■ **Task item**: A faithful copy of the data below is required, leaving out every picture.

■ **Available records**:
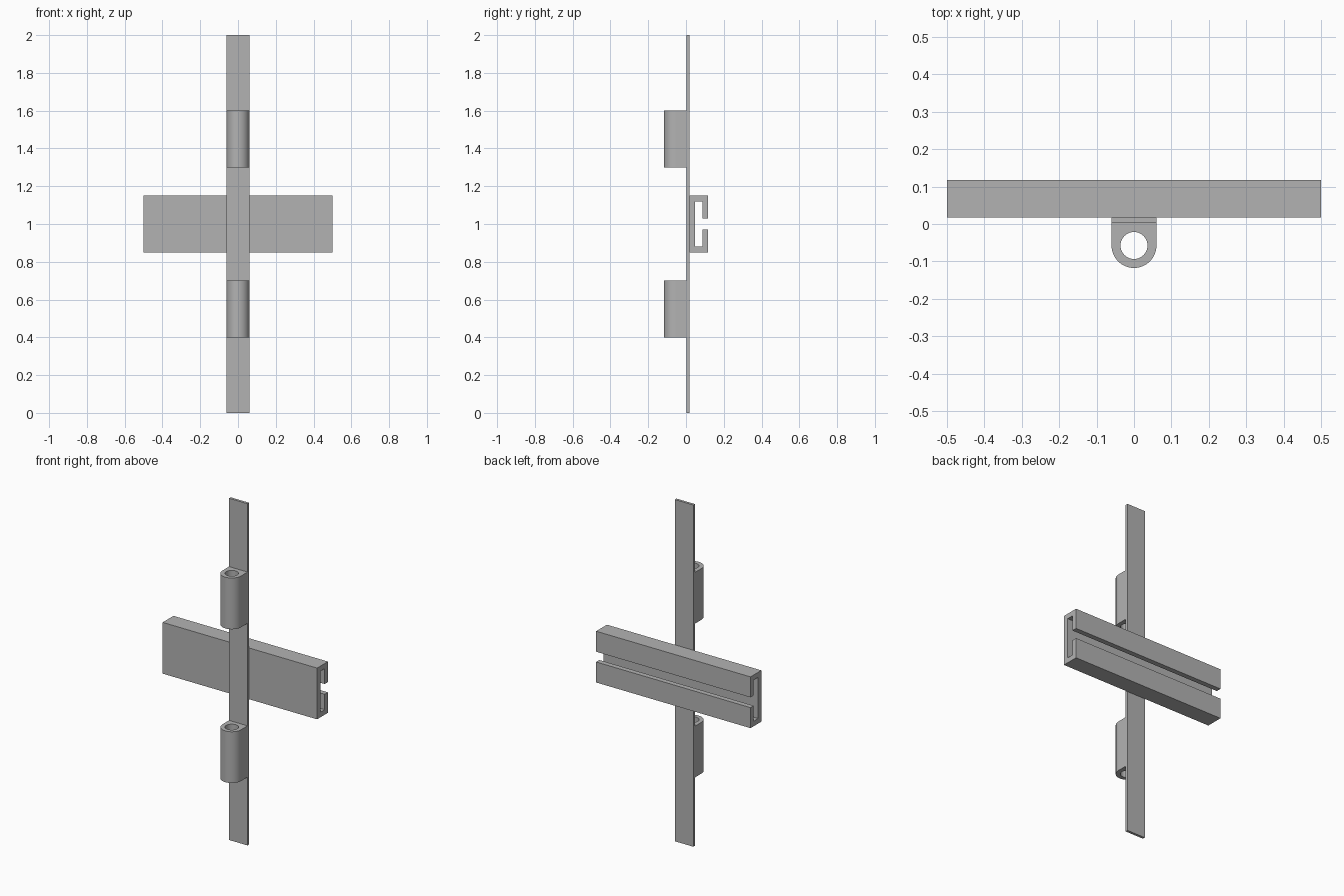
import bpy
import bmesh
import math
from mathutils import Vector

if "Cube" in bpy.data.objects:
    bpy.data.objects.remove(bpy.data.objects["Cube"], do_unlink=True)

GREY = (0.45, 0.45, 0.45, 1)
metal = bpy.data.materials.new("grey metal")
metal.use_nodes = True
metal.diffuse_color = GREY
metal.node_tree.nodes["Principled BSDF"].inputs["Base Color"].default_value = GREY

STRIP_FRONT, STRIP_BACK = 0.0025, 0.0175
HALF_WIDTH = 0.06


def finish(name, bm):
    bmesh.ops.recalc_face_normals(bm, faces=bm.faces)
    mesh = bpy.data.meshes.new(name)
    bm.to_mesh(mesh)
    bm.free()
    mesh.materials.append(metal)
    obj = bpy.data.objects.new(name, mesh)
    bpy.context.collection.objects.link(obj)
    return obj


def extrude_profile(name, points, offset):
    """Fill a closed outline and sweep it into a solid."""
    bm = bmesh.new()
    face = bm.faces.new([bm.verts.new(p) for p in points])
    swept = bmesh.ops.extrude_face_region(bm, geom=[face], use_keep_orig=True)
    verts = [g for g in swept["geom"] if isinstance(g, bmesh.types.BMVert)]
    bmesh.ops.translate(bm, verts=verts, vec=Vector(offset))
    return finish(name, bm)


# Tall flat strip
w = HALF_WIDTH
extrude_profile("upright_strip",
                [(-w, STRIP_FRONT, 0), (w, STRIP_FRONT, 0),
                 (w, STRIP_BACK, 0), (-w, STRIP_BACK, 0)], (0, 0, 2))

# Slotted channel rail: half outline (depth, height) mirrored about its middle
half = [(0, 0.15), (0.1, 0.15), (0.1, 0.03), (0.07, 0.03), (0.07, 0.12), (0.03, 0.12)]
outline = half + [(d, -h) for d, h in reversed(half)]
extrude_profile("channel_rail",
                [(-0.5, STRIP_BACK + d, 1 + h) for d, h in outline], (1, 0, 0))


# Hinge knuckle: round front, square back, bored through
def knuckle(name, bottom, height=0.3, bore=0.036, sides=64):
    centre_y = STRIP_FRONT - HALF_WIDTH
    bm = bmesh.new()
    rings = []
    for i in range(sides):
        a = math.tau * i / sides
        c, s = math.cos(a), math.sin(a)
        reach = HALF_WIDTH
        if s > 0:
            reach /= max(abs(c), s)
        section = [(reach, bottom), (reach, bottom + height),
                   (bore, bottom + height), (bore, bottom)]
        rings.append([bm.verts.new((r * c, centre_y + r * s, z)) for r, z in section])
    for i, ring in enumerate(rings):
        following = rings[(i + 1) % sides]
        for k in range(4):
            j = (k + 1) % 4
            bm.faces.new((ring[k], following[k], following[j], ring[j]))
    obj = finish(name, bm)
    bpy.ops.object.select_all(action="DESELECT")
    obj.select_set(True)
    bpy.context.view_layer.objects.active = obj
    bpy.ops.object.shade_smooth_by_angle(angle=math.radians(30))


knuckle("lower_knuckle", 0.4)
knuckle("upper_knuckle", 1.3)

■ **Answer for this exercise**:
import bpy
import bmesh
import math
from mathutils import Vector

if "Cube" in bpy.data.objects:
    bpy.data.objects.remove(bpy.data.objects["Cube"], do_unlink=True)

GREY = (0.45, 0.45, 0.45, 1)
metal = bpy.data.materials.new("grey metal")
metal.use_nodes = True
metal.diffuse_color = GREY
metal.node_tree.nodes["Principled BSDF"].inputs["Base Color"].default_value = GREY

STRIP_FRONT, STRIP_BACK = 0.0025, 0.0175
HALF_WIDTH = 0.06


def finish(name, bm):
    bmesh.ops.recalc_face_normals(bm, faces=bm.faces)
    mesh = bpy.data.meshes.new(name)
    bm.to_mesh(mesh)
    bm.free()
    mesh.materials.append(metal)
    obj = bpy.data.objects.new(name, mesh)
    bpy.context.collection.objects.link(obj)
    return obj


def extrude_profile(name, points, offset):
    """Fill a closed outline and sweep it into a solid."""
    bm = bmesh.new()
    face = bm.faces.new([bm.verts.new(p) for p in points])
    swept = bmesh.ops.extrude_face_region(bm, geom=[face], use_keep_orig=True)
    verts = [g for g in swept["geom"] if isinstance(g, bmesh.types.BMVert)]
    bmesh.ops.translate(bm, verts=verts, vec=Vector(offset))
    return finish(name, bm)


# Tall flat strip
w = HALF_WIDTH
extrude_profile("upright_strip",
                [(-w, STRIP_FRONT, 0), (w, STRIP_FRONT, 0),
                 (w, STRIP_BACK, 0), (-w, STRIP_BACK, 0)], (0, 0, 2))

# Slotted channel rail: half outline (depth, height) mirrored about its middle
half = [(0, 0.15), (0.1, 0.15), (0.1, 0.03), (0.07, 0.03), (0.07, 0.12), (0.03, 0.12)]
outline = half + [(d, -h) for d, h in reversed(half)]
extrude_profile("channel_rail",
                [(-0.5, STRIP_BACK + d, 1 + h) for d, h in outline], (1, 0, 0))


# Hinge knuckle: round front, square back, bored through
def knuckle(name, bottom, height=0.3, bore=0.036, sides=64):
    centre_y = STRIP_FRONT - HALF_WIDTH
    bm = bmesh.new()
    rings = []
    for i in range(sides):
        a = math.tau * i / sides
        c, s = math.cos(a), math.sin(a)
        reach = HALF_WIDTH
        if s > 0:
            reach /= max(abs(c), s)
        section = [(reach, bottom), (reach, bottom + height),
                   (bore, bottom + height), (bore, bottom)]
        rings.append([bm.verts.new((r * c, centre_y + r * s, z)) for r, z in section])
    for i, ring in enumerate(rings):
        following = rings[(i + 1) % sides]
        for k in range(4):
            j = (k + 1) % 4
            bm.faces.new((ring[k], following[k], following[j], ring[j]))
    obj = finish(name, bm)
    bpy.ops.object.select_all(action="DESELECT")
    obj.select_set(True)
    bpy.context.view_layer.objects.active = obj
    bpy.ops.object.shade_smooth_by_angle(angle=math.radians(30))


knuckle("lower_knuckle", 0.4)
knuckle("upper_knuckle", 1.3)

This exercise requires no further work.